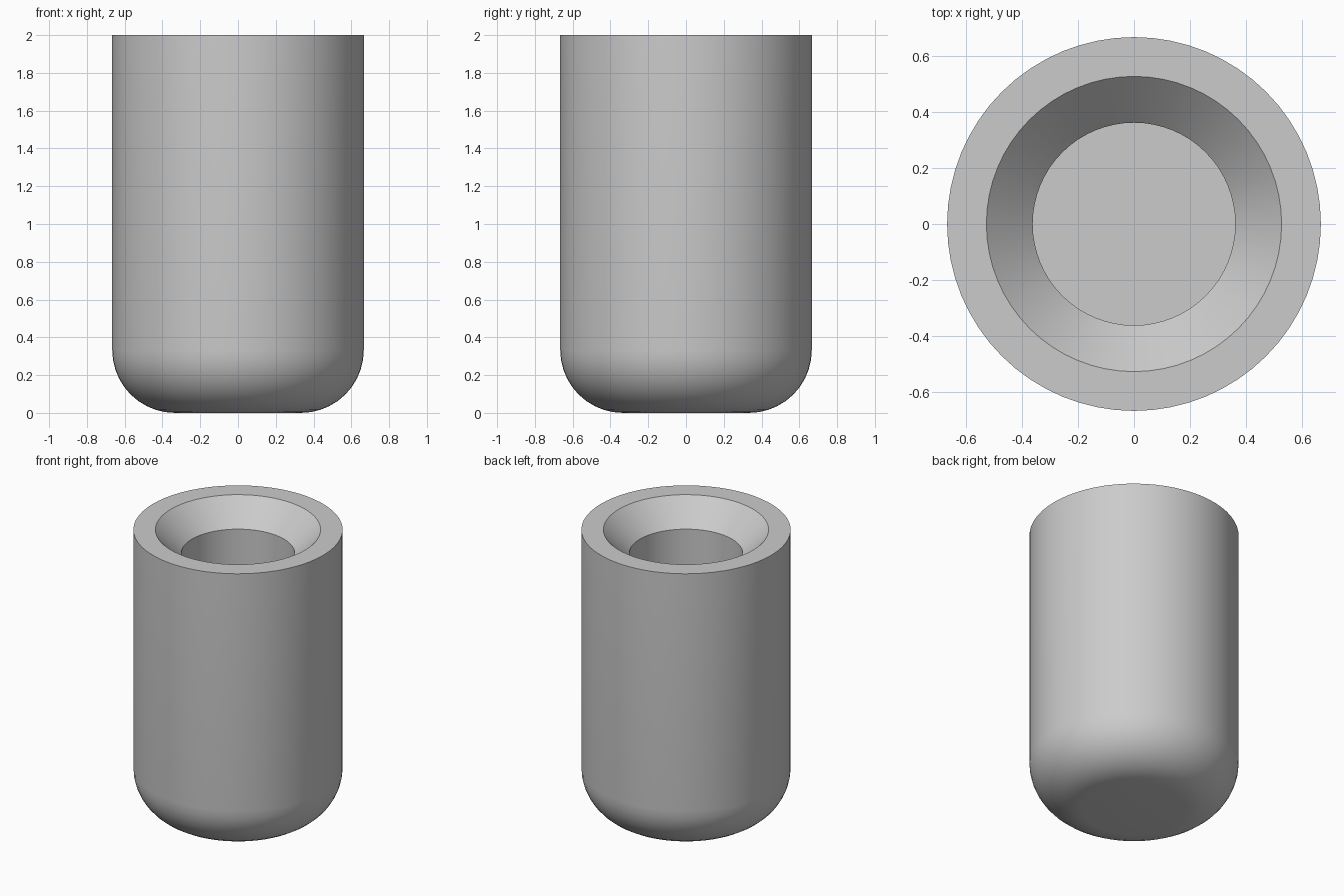
import bpy
import bmesh
import math
from mathutils import Vector

cube = bpy.data.objects.get("Cube")
if cube:
    bpy.data.objects.remove(cube, do_unlink=True)

SIDES = 64
HEIGHT = 2.0
RADIUS = 0.666
FILLET = 0.333
MOUTH_RADIUS = 0.526
BORE_RADIUS = 0.361
BORE_FLOOR = 0.5
FILLET_STEPS = 10

# Plain grey material
grey = bpy.data.materials.new("light grey")
grey.use_nodes = True
colour = (0.6, 0.6, 0.6, 1.0)
grey.diffuse_color = colour
grey.node_tree.nodes["Principled BSDF"].inputs["Base Color"].default_value = colour

# Half section: flat base, rounded foot, straight wall, flat rim, countersink, bore
profile = [(0, 0)]
for i in range(FILLET_STEPS + 1):
    a = math.pi / 2 * i / FILLET_STEPS
    profile.append((RADIUS - FILLET + FILLET * math.sin(a), FILLET - FILLET * math.cos(a)))
profile += [
    (RADIUS, HEIGHT),
    (MOUTH_RADIUS, HEIGHT),
    (BORE_RADIUS, HEIGHT - (MOUTH_RADIUS - BORE_RADIUS)),
    (BORE_RADIUS, BORE_FLOOR),
    (0, BORE_FLOOR),
]

# Turn the section around the vertical axis
bm = bmesh.new()
verts = [bm.verts.new((r, 0, z)) for r, z in profile]
edges = [bm.edges.new(pair) for pair in zip(verts, verts[1:])]
bmesh.ops.spin(bm, geom=verts + edges, cent=Vector(), axis=Vector((0, 0, 1)),
               angle=math.tau, steps=SIDES, use_duplicate=False)
bmesh.ops.remove_doubles(bm, verts=bm.verts, dist=1e-4)
bmesh.ops.recalc_face_normals(bm, faces=bm.faces)

mesh = bpy.data.meshes.new("bored_cylinder")
bm.to_mesh(mesh)
bm.free()
mesh.materials.append(grey)

body = bpy.data.objects.new("bored_cylinder", mesh)
bpy.context.collection.objects.link(body)
bpy.ops.object.select_all(action="DESELECT")
body.select_set(True)
bpy.context.view_layer.objects.active = body
bpy.ops.object.shade_smooth_by_angle(angle=math.radians(30))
------------
[TASK INSTRUCTIONS]
Please retype the data exactly. The pictures do not go in.

[COMPLETED EXERCISE]
import bpy
import bmesh
import math
from mathutils import Vector

cube = bpy.data.objects.get("Cube")
if cube:
    bpy.data.objects.remove(cube, do_unlink=True)

SIDES = 64
HEIGHT = 2.0
RADIUS = 0.666
FILLET = 0.333
MOUTH_RADIUS = 0.526
BORE_RADIUS = 0.361
BORE_FLOOR = 0.5
FILLET_STEPS = 10

# Plain grey material
grey = bpy.data.materials.new("light grey")
grey.use_nodes = True
colour = (0.6, 0.6, 0.6, 1.0)
grey.diffuse_color = colour
grey.node_tree.nodes["Principled BSDF"].inputs["Base Color"].default_value = colour

# Half section: flat base, rounded foot, straight wall, flat rim, countersink, bore
profile = [(0, 0)]
for i in range(FILLET_STEPS + 1):
    a = math.pi / 2 * i / FILLET_STEPS
    profile.append((RADIUS - FILLET + FILLET * math.sin(a), FILLET - FILLET * math.cos(a)))
profile += [
    (RADIUS, HEIGHT),
    (MOUTH_RADIUS, HEIGHT),
    (BORE_RADIUS, HEIGHT - (MOUTH_RADIUS - BORE_RADIUS)),
    (BORE_RADIUS, BORE_FLOOR),
    (0, BORE_FLOOR),
]

# Turn the section around the vertical axis
bm = bmesh.new()
verts = [bm.verts.new((r, 0, z)) for r, z in profile]
edges = [bm.edges.new(pair) for pair in zip(verts, verts[1:])]
bmesh.ops.spin(bm, geom=verts + edges, cent=Vector(), axis=Vector((0, 0, 1)),
               angle=math.tau, steps=SIDES, use_duplicate=False)
bmesh.ops.remove_doubles(bm, verts=bm.verts, dist=1e-4)
bmesh.ops.recalc_face_normals(bm, faces=bm.faces)

mesh = bpy.data.meshes.new("bored_cylinder")
bm.to_mesh(mesh)
bm.free()
mesh.materials.append(grey)

body = bpy.data.objects.new("bored_cylinder", mesh)
bpy.context.collection.objects.link(body)
bpy.ops.object.select_all(action="DESELECT")
body.select_set(True)
bpy.context.view_layer.objects.active = body
bpy.ops.object.shade_smooth_by_angle(angle=math.radians(30))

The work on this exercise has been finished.